## Activity
Your answer should be one number: how many lines below hold the word "DIFFERENCE".

Plain-text document sources:
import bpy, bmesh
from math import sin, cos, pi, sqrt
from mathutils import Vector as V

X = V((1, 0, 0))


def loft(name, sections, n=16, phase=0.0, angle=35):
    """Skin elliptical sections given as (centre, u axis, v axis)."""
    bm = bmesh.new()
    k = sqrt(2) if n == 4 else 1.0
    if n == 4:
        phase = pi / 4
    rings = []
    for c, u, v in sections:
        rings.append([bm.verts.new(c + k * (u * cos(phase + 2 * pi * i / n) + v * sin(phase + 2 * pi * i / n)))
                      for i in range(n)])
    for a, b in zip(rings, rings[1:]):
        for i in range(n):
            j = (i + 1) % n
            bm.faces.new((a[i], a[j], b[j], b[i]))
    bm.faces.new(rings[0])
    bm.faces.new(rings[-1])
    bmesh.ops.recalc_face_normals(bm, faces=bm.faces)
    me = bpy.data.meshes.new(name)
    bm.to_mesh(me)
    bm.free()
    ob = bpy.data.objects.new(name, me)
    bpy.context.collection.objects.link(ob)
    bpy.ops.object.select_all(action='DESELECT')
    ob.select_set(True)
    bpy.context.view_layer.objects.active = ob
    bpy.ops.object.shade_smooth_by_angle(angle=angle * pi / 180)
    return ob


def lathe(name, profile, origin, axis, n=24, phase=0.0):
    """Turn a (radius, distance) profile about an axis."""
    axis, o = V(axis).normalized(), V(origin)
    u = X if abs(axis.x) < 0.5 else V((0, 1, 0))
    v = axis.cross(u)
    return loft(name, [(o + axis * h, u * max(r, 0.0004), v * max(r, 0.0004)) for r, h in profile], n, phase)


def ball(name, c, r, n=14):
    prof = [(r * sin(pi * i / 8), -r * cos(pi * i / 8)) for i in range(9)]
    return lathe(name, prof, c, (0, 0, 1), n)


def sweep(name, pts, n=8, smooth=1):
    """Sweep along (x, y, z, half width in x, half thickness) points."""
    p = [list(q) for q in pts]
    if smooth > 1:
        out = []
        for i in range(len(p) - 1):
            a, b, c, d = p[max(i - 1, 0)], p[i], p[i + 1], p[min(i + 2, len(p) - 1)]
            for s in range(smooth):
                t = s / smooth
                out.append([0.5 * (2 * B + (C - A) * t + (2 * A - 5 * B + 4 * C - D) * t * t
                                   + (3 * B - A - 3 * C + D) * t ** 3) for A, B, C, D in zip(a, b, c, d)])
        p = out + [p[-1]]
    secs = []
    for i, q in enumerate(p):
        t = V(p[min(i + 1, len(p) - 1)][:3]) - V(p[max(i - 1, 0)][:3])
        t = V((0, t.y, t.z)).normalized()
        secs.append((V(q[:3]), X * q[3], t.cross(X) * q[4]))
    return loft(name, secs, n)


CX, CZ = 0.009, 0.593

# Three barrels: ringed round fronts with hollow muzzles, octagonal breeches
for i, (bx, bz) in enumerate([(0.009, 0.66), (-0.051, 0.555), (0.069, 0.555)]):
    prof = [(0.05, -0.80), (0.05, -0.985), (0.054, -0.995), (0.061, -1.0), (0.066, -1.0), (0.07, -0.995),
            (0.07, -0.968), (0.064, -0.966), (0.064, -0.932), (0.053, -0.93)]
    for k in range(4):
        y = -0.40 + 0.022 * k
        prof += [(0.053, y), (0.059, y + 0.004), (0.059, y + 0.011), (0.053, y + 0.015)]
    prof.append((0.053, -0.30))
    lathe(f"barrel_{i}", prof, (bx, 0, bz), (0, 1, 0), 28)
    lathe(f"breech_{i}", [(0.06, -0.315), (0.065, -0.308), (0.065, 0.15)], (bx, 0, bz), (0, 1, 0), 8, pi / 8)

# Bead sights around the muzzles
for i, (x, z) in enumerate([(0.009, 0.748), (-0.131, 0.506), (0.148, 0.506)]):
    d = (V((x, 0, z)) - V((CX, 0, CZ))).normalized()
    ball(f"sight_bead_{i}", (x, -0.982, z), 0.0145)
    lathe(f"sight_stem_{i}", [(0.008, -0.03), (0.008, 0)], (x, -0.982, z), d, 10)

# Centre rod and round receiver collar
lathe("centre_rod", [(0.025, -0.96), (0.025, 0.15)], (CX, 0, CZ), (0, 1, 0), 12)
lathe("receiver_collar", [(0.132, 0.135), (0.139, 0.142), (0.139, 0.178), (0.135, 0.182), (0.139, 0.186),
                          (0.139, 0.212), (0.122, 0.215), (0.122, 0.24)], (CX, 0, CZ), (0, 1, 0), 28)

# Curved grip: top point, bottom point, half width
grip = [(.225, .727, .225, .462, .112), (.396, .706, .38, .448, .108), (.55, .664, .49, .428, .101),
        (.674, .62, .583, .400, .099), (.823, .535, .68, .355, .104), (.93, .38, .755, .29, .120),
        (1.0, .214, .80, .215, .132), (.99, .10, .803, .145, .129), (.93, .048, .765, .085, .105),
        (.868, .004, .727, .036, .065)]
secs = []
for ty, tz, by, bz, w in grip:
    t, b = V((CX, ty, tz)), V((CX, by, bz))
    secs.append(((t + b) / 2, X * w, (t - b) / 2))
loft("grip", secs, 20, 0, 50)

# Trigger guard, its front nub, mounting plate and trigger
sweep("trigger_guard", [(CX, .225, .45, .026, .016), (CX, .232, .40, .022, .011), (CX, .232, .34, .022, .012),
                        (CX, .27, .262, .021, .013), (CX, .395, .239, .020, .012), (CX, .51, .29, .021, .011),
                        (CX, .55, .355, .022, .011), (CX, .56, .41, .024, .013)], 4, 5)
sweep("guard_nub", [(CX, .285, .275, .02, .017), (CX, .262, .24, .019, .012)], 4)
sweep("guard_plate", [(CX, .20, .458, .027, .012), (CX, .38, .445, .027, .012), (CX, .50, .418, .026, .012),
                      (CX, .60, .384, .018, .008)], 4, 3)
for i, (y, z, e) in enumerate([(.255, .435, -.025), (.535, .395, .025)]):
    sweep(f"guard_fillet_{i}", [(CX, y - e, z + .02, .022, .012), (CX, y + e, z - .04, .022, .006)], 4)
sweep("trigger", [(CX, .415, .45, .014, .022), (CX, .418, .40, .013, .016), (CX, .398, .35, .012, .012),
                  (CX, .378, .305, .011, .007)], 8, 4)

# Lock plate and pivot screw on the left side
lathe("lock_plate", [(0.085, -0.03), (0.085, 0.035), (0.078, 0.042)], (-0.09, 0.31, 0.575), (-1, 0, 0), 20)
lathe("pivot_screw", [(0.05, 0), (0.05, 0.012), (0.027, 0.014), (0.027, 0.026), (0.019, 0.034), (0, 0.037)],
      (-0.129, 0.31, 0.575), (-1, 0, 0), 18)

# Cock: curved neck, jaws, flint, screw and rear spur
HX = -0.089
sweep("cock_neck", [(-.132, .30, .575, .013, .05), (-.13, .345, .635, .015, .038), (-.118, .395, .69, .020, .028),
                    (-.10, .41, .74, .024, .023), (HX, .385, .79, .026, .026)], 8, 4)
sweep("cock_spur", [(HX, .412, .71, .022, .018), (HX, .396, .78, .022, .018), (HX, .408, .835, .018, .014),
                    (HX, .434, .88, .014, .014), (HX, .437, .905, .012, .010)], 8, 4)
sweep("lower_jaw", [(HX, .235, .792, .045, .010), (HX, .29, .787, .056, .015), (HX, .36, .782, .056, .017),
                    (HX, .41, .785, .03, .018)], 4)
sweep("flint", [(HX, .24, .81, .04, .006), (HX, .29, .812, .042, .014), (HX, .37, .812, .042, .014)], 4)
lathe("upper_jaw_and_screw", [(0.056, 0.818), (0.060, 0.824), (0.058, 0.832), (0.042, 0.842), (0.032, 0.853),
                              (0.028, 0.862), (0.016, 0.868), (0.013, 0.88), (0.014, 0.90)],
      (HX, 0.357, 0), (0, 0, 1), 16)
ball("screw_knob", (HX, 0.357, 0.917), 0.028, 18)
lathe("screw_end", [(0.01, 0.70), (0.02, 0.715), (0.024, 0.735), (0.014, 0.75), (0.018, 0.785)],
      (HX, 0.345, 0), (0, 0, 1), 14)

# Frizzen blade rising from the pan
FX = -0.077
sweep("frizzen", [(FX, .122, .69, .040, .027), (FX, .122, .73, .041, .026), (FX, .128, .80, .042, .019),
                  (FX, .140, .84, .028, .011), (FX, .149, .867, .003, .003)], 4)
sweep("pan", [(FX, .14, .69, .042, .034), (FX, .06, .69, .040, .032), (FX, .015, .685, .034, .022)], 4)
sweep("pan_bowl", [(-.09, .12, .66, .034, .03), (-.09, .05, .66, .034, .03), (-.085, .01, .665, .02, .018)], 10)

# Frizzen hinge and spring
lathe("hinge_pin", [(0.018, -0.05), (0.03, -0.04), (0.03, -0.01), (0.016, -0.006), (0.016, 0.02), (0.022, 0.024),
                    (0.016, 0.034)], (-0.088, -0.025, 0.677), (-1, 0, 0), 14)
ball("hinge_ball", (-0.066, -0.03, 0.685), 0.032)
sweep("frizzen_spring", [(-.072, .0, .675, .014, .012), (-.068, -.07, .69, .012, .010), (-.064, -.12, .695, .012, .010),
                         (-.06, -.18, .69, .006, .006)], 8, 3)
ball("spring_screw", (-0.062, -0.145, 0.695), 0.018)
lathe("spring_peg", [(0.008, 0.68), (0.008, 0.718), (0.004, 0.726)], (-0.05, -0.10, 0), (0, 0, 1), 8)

* * *

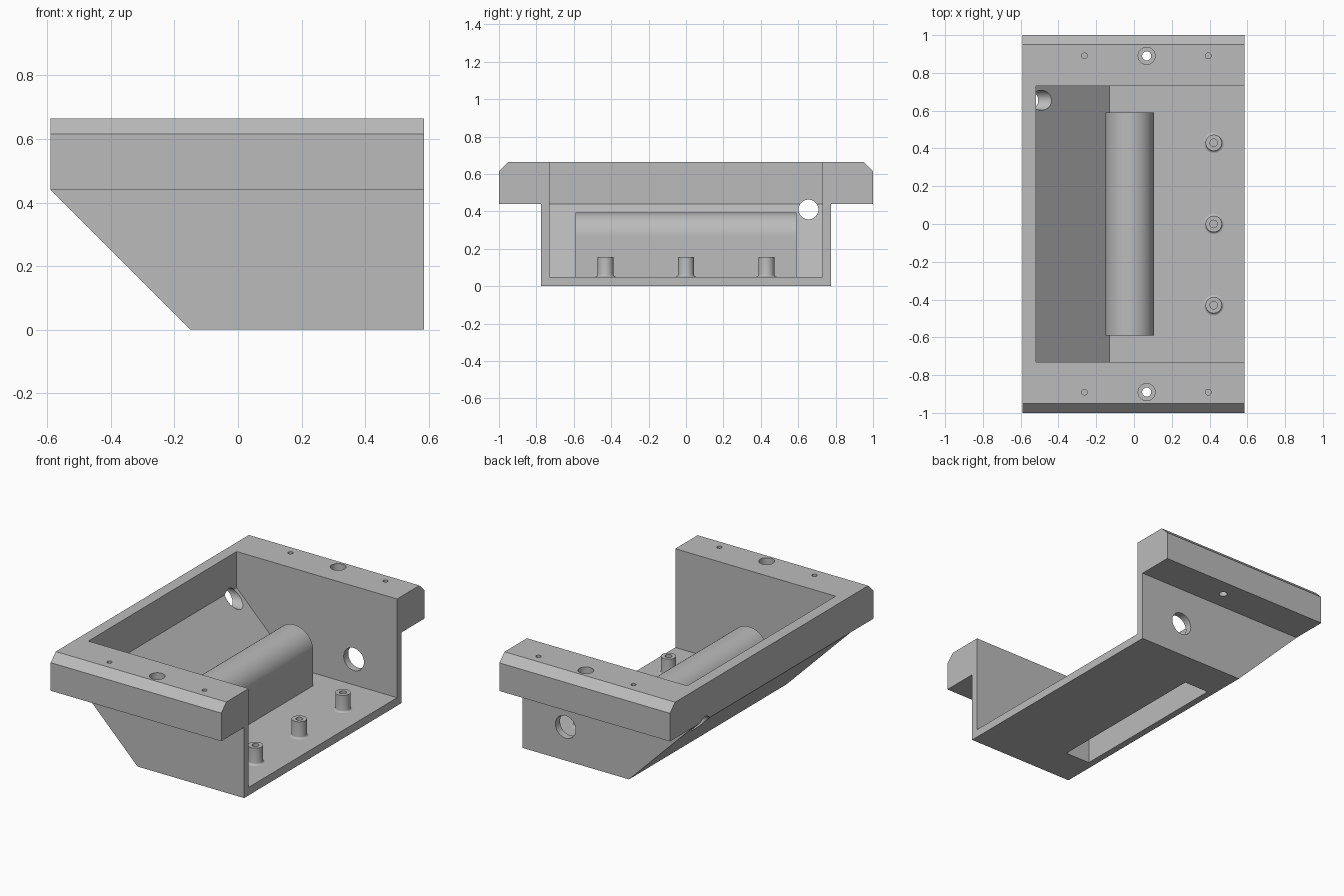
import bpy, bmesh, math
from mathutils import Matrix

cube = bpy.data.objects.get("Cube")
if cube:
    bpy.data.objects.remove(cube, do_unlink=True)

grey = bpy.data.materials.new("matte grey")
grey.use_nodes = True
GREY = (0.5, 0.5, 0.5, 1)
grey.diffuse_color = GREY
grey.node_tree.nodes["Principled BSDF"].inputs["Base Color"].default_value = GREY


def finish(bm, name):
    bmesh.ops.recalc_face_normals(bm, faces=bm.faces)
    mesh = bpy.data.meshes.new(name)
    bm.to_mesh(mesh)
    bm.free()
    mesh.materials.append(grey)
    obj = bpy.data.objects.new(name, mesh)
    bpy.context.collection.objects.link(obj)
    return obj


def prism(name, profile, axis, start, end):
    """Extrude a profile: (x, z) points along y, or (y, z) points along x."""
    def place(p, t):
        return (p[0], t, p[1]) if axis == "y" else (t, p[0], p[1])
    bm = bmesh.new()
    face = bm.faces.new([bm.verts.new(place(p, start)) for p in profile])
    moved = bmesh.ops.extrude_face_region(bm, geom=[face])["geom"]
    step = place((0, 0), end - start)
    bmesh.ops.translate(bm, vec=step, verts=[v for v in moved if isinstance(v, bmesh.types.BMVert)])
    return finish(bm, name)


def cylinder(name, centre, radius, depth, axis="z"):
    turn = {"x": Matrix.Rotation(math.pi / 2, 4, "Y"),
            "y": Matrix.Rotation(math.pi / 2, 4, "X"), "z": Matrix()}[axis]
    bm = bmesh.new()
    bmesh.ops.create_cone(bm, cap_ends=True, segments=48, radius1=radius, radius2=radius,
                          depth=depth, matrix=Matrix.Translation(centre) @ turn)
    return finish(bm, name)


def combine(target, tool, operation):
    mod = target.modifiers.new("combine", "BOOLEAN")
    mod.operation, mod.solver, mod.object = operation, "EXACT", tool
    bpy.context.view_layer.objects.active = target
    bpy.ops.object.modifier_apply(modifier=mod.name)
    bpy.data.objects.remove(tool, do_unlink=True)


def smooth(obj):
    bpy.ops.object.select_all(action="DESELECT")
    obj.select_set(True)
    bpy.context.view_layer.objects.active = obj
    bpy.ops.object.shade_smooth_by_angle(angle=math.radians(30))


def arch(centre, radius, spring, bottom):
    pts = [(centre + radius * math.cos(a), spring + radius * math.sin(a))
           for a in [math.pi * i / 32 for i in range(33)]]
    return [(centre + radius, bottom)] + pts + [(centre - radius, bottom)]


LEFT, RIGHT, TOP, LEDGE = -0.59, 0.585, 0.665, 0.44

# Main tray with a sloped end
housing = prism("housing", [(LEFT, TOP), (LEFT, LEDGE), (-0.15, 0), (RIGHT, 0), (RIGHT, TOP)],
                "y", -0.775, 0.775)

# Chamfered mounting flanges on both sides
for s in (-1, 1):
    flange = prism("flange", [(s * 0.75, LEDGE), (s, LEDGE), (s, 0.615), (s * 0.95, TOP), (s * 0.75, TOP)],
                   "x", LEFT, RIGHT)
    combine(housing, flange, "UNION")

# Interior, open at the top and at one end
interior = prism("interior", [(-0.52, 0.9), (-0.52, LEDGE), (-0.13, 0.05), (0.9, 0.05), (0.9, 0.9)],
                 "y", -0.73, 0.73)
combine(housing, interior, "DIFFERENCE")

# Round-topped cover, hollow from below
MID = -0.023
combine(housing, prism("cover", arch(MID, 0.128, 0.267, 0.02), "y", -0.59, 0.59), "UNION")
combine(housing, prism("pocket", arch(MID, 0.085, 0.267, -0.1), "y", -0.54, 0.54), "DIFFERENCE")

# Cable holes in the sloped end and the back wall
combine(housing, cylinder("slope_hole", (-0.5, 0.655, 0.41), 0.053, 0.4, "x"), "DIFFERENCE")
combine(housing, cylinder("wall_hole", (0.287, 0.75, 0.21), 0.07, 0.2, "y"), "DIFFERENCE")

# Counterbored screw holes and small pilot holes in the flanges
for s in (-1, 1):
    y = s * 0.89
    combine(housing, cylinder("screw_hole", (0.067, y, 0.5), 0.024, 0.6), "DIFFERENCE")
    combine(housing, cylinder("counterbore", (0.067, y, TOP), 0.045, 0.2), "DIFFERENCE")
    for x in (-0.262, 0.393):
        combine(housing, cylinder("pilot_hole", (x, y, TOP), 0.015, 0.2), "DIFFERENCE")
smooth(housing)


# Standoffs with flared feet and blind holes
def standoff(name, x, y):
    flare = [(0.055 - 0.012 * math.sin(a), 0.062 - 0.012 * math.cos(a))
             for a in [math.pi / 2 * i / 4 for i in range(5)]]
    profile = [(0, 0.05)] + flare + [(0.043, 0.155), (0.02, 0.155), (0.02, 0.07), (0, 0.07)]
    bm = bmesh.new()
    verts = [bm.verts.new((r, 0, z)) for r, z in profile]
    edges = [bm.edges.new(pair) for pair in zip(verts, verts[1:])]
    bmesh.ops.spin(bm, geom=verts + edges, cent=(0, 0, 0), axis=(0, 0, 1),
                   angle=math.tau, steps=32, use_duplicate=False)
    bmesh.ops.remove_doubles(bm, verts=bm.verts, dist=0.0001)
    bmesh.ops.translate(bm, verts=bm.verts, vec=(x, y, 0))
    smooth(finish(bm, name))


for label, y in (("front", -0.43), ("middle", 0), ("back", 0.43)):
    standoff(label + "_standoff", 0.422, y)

## Result of the exercise
7